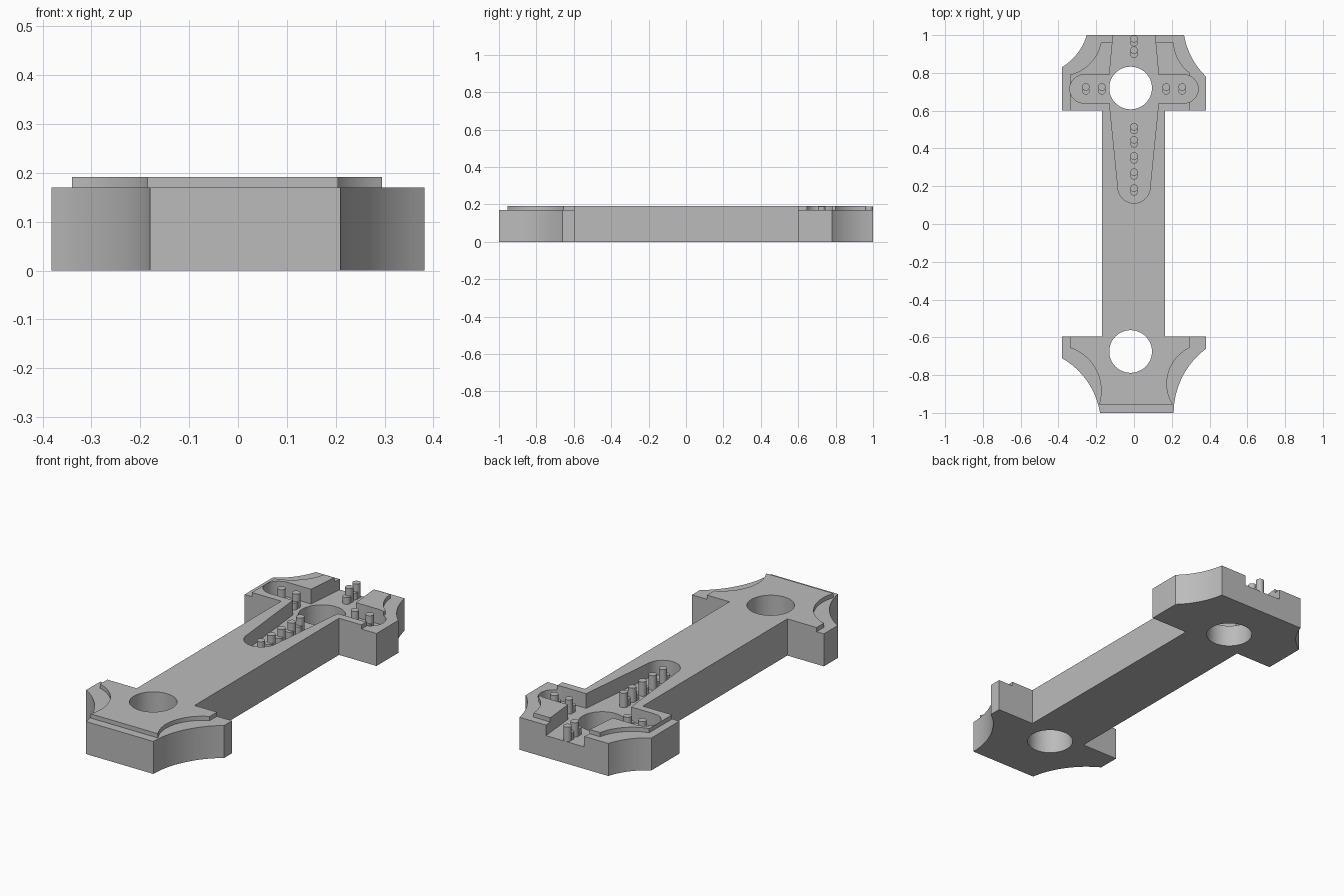
import bpy
import bmesh
from math import atan, sin, cos, pi
from mathutils import Vector

cube = bpy.data.objects.get("Cube")
if cube:
    bpy.data.objects.remove(cube, do_unlink=True)

BASE_Z, DECK_Z, FLOOR_Z = 0.17, 0.192, 0.115

grey = bpy.data.materials.new("plain grey")
grey.use_nodes = True
grey.diffuse_color = (0.5, 0.5, 0.5, 1)
grey.node_tree.nodes["Principled BSDF"].inputs["Base Color"].default_value = (0.5, 0.5, 0.5, 1)


def arc(p, q, sag, steps=16):
    """Circular arc from p to q, bulging to the left by sag."""
    p, q = Vector(p), Vector(q)
    along = (q - p).normalized()
    left = Vector((-along.y, along.x))
    chord = (q - p).length
    half = 2 * atan(2 * sag / chord)
    radius = chord / 2 / sin(half)
    mid = (p + q) / 2
    points = []
    for i in range(steps + 1):
        a = half * (2 * i / steps - 1)
        points.append(mid + along * radius * sin(a) + left * radius * (cos(a) - cos(half)))
    return points


def circle(x, y, r, steps):
    return [(x + r * cos(2 * pi * i / steps), y + r * sin(2 * pi * i / steps)) for i in range(steps)]


def add_prism(bm, profile, z0, z1):
    low = [bm.verts.new((p[0], p[1], z0)) for p in profile]
    high = [bm.verts.new((p[0], p[1], z1)) for p in profile]
    bm.faces.new(low[::-1])
    bm.faces.new(high)
    for i in range(len(low)):
        j = (i + 1) % len(low)
        bm.faces.new((low[i], low[j], high[j], high[i]))


def make_object(name, prisms):
    bm = bmesh.new()
    for profile, z0, z1 in prisms:
        add_prism(bm, profile, z0, z1)
    mesh = bpy.data.meshes.new(name)
    bm.to_mesh(mesh)
    bm.free()
    mesh.materials.append(grey)
    obj = bpy.data.objects.new(name, mesh)
    bpy.context.collection.objects.link(obj)
    return obj


def select(obj):
    bpy.ops.object.select_all(action='DESELECT')
    obj.select_set(True)
    bpy.context.view_layer.objects.active = obj


def combine(target, tool, operation):
    """Apply a boolean and throw the tool away."""
    tool.hide_render = True
    select(target)
    mod = target.modifiers.new("boolean", 'BOOLEAN')
    mod.operation = operation
    mod.solver = 'EXACT'
    mod.object = tool
    bpy.ops.object.modifier_apply(modifier=mod.name)
    bpy.data.objects.remove(tool, do_unlink=True)


# Straight shaft edges shared by the base and the raised deck
right_shaft = [(0.165, -0.595), (0.165, 0.6)]
left_shaft = [(-0.17, 0.6), (-0.17, -0.595)]

# Base plate with flared, scooped ends
base_outline = (
    arc((0.21, -1), (0.382, -0.66), 0.045) + [(0.382, -0.595)]
    + right_shaft + [(0.382, 0.6)]
    + arc((0.382, 0.78), (0.265, 1), 0.02)
    + arc((-0.25, 1), (-0.382, 0.83), 0.02) + [(-0.382, 0.6)]
    + left_shaft + [(-0.382, -0.595)]
    + arc((-0.382, -0.71), (-0.18, -1), 0.04))
body = make_object("connector_body", [(base_outline, 0, BASE_Z)])

# Raised deck
deck_outline = (
    arc((0.205, -0.955), (0.295, -0.655), 0.07) + [(0.295, -0.595)]
    + right_shaft + [(0.295, 0.6)]
    + arc((0.295, 0.8), (0.21, 0.96), 0.02)
    + arc((-0.175, 0.96), (-0.34, 0.79), 0.035) + [(-0.34, 0.6)]
    + left_shaft + [(-0.34, -0.595)]
    + arc((-0.34, -0.655), (-0.185, -0.955), 0.07))
combine(body, make_object("deck", [(deck_outline, 0.08, DECK_Z)]), 'UNION')

# Cross-shaped recess, open at the back
recess = (
    [(-0.106, 1.05), (-0.13, 0.79)]
    + arc((-0.265, 0.79), (-0.265, 0.64), -0.075)
    + [(-0.13, 0.64)]
    + arc((-0.085, 0.195), (0.085, 0.195), -0.085)
    + [(0.13, 0.64)]
    + arc((0.265, 0.64), (0.265, 0.79), -0.075)
    + [(0.13, 0.79), (0.106, 1.05)])
combine(body, make_object("recess_cutter", [(recess, FLOOR_Z, 0.3)]), 'DIFFERENCE')

# Round through holes
for y in (-0.675, 0.72):
    hole = make_object("hole_cutter", [(circle(-0.018, y, 0.113, 48), -0.1, 0.3)])
    combine(body, hole, 'DIFFERENCE')

# Pegs standing in the recess, each with a shorter stub beside it
peg_spots = [(0, y) for y in (0.19, 0.275, 0.36, 0.445, 0.515, 0.92, 0.98)]
peg_spots += [(x, 0.725) for x in (-0.255, -0.17, 0.17, 0.255)]
pegs = make_object("pegs", [(circle(x, y, 0.02, 16), FLOOR_Z - 0.01, 0.19) for x, y in peg_spots])
stubs = make_object("peg_stubs", [(circle(x, y - 0.02, 0.02, 16), FLOOR_Z - 0.01, 0.15) for x, y in peg_spots])

for obj in (body, pegs, stubs):
    select(obj)
    bpy.ops.object.shade_smooth_by_angle(angle=pi / 6)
########
§ How to complete this task
Omit the pictures and print the listing exactly.

§ Completed task
import bpy
import bmesh
from math import atan, sin, cos, pi
from mathutils import Vector

cube = bpy.data.objects.get("Cube")
if cube:
    bpy.data.objects.remove(cube, do_unlink=True)

BASE_Z, DECK_Z, FLOOR_Z = 0.17, 0.192, 0.115

grey = bpy.data.materials.new("plain grey")
grey.use_nodes = True
grey.diffuse_color = (0.5, 0.5, 0.5, 1)
grey.node_tree.nodes["Principled BSDF"].inputs["Base Color"].default_value = (0.5, 0.5, 0.5, 1)


def arc(p, q, sag, steps=16):
    """Circular arc from p to q, bulging to the left by sag."""
    p, q = Vector(p), Vector(q)
    along = (q - p).normalized()
    left = Vector((-along.y, along.x))
    chord = (q - p).length
    half = 2 * atan(2 * sag / chord)
    radius = chord / 2 / sin(half)
    mid = (p + q) / 2
    points = []
    for i in range(steps + 1):
        a = half * (2 * i / steps - 1)
        points.append(mid + along * radius * sin(a) + left * radius * (cos(a) - cos(half)))
    return points


def circle(x, y, r, steps):
    return [(x + r * cos(2 * pi * i / steps), y + r * sin(2 * pi * i / steps)) for i in range(steps)]


def add_prism(bm, profile, z0, z1):
    low = [bm.verts.new((p[0], p[1], z0)) for p in profile]
    high = [bm.verts.new((p[0], p[1], z1)) for p in profile]
    bm.faces.new(low[::-1])
    bm.faces.new(high)
    for i in range(len(low)):
        j = (i + 1) % len(low)
        bm.faces.new((low[i], low[j], high[j], high[i]))


def make_object(name, prisms):
    bm = bmesh.new()
    for profile, z0, z1 in prisms:
        add_prism(bm, profile, z0, z1)
    mesh = bpy.data.meshes.new(name)
    bm.to_mesh(mesh)
    bm.free()
    mesh.materials.append(grey)
    obj = bpy.data.objects.new(name, mesh)
    bpy.context.collection.objects.link(obj)
    return obj


def select(obj):
    bpy.ops.object.select_all(action='DESELECT')
    obj.select_set(True)
    bpy.context.view_layer.objects.active = obj


def combine(target, tool, operation):
    """Apply a boolean and throw the tool away."""
    tool.hide_render = True
    select(target)
    mod = target.modifiers.new("boolean", 'BOOLEAN')
    mod.operation = operation
    mod.solver = 'EXACT'
    mod.object = tool
    bpy.ops.object.modifier_apply(modifier=mod.name)
    bpy.data.objects.remove(tool, do_unlink=True)


# Straight shaft edges shared by the base and the raised deck
right_shaft = [(0.165, -0.595), (0.165, 0.6)]
left_shaft = [(-0.17, 0.6), (-0.17, -0.595)]

# Base plate with flared, scooped ends
base_outline = (
    arc((0.21, -1), (0.382, -0.66), 0.045) + [(0.382, -0.595)]
    + right_shaft + [(0.382, 0.6)]
    + arc((0.382, 0.78), (0.265, 1), 0.02)
    + arc((-0.25, 1), (-0.382, 0.83), 0.02) + [(-0.382, 0.6)]
    + left_shaft + [(-0.382, -0.595)]
    + arc((-0.382, -0.71), (-0.18, -1), 0.04))
body = make_object("connector_body", [(base_outline, 0, BASE_Z)])

# Raised deck
deck_outline = (
    arc((0.205, -0.955), (0.295, -0.655), 0.07) + [(0.295, -0.595)]
    + right_shaft + [(0.295, 0.6)]
    + arc((0.295, 0.8), (0.21, 0.96), 0.02)
    + arc((-0.175, 0.96), (-0.34, 0.79), 0.035) + [(-0.34, 0.6)]
    + left_shaft + [(-0.34, -0.595)]
    + arc((-0.34, -0.655), (-0.185, -0.955), 0.07))
combine(body, make_object("deck", [(deck_outline, 0.08, DECK_Z)]), 'UNION')

# Cross-shaped recess, open at the back
recess = (
    [(-0.106, 1.05), (-0.13, 0.79)]
    + arc((-0.265, 0.79), (-0.265, 0.64), -0.075)
    + [(-0.13, 0.64)]
    + arc((-0.085, 0.195), (0.085, 0.195), -0.085)
    + [(0.13, 0.64)]
    + arc((0.265, 0.64), (0.265, 0.79), -0.075)
    + [(0.13, 0.79), (0.106, 1.05)])
combine(body, make_object("recess_cutter", [(recess, FLOOR_Z, 0.3)]), 'DIFFERENCE')

# Round through holes
for y in (-0.675, 0.72):
    hole = make_object("hole_cutter", [(circle(-0.018, y, 0.113, 48), -0.1, 0.3)])
    combine(body, hole, 'DIFFERENCE')

# Pegs standing in the recess, each with a shorter stub beside it
peg_spots = [(0, y) for y in (0.19, 0.275, 0.36, 0.445, 0.515, 0.92, 0.98)]
peg_spots += [(x, 0.725) for x in (-0.255, -0.17, 0.17, 0.255)]
pegs = make_object("pegs", [(circle(x, y, 0.02, 16), FLOOR_Z - 0.01, 0.19) for x, y in peg_spots])
stubs = make_object("peg_stubs", [(circle(x, y - 0.02, 0.02, 16), FLOOR_Z - 0.01, 0.15) for x, y in peg_spots])

for obj in (body, pegs, stubs):
    select(obj)
    bpy.ops.object.shade_smooth_by_angle(angle=pi / 6)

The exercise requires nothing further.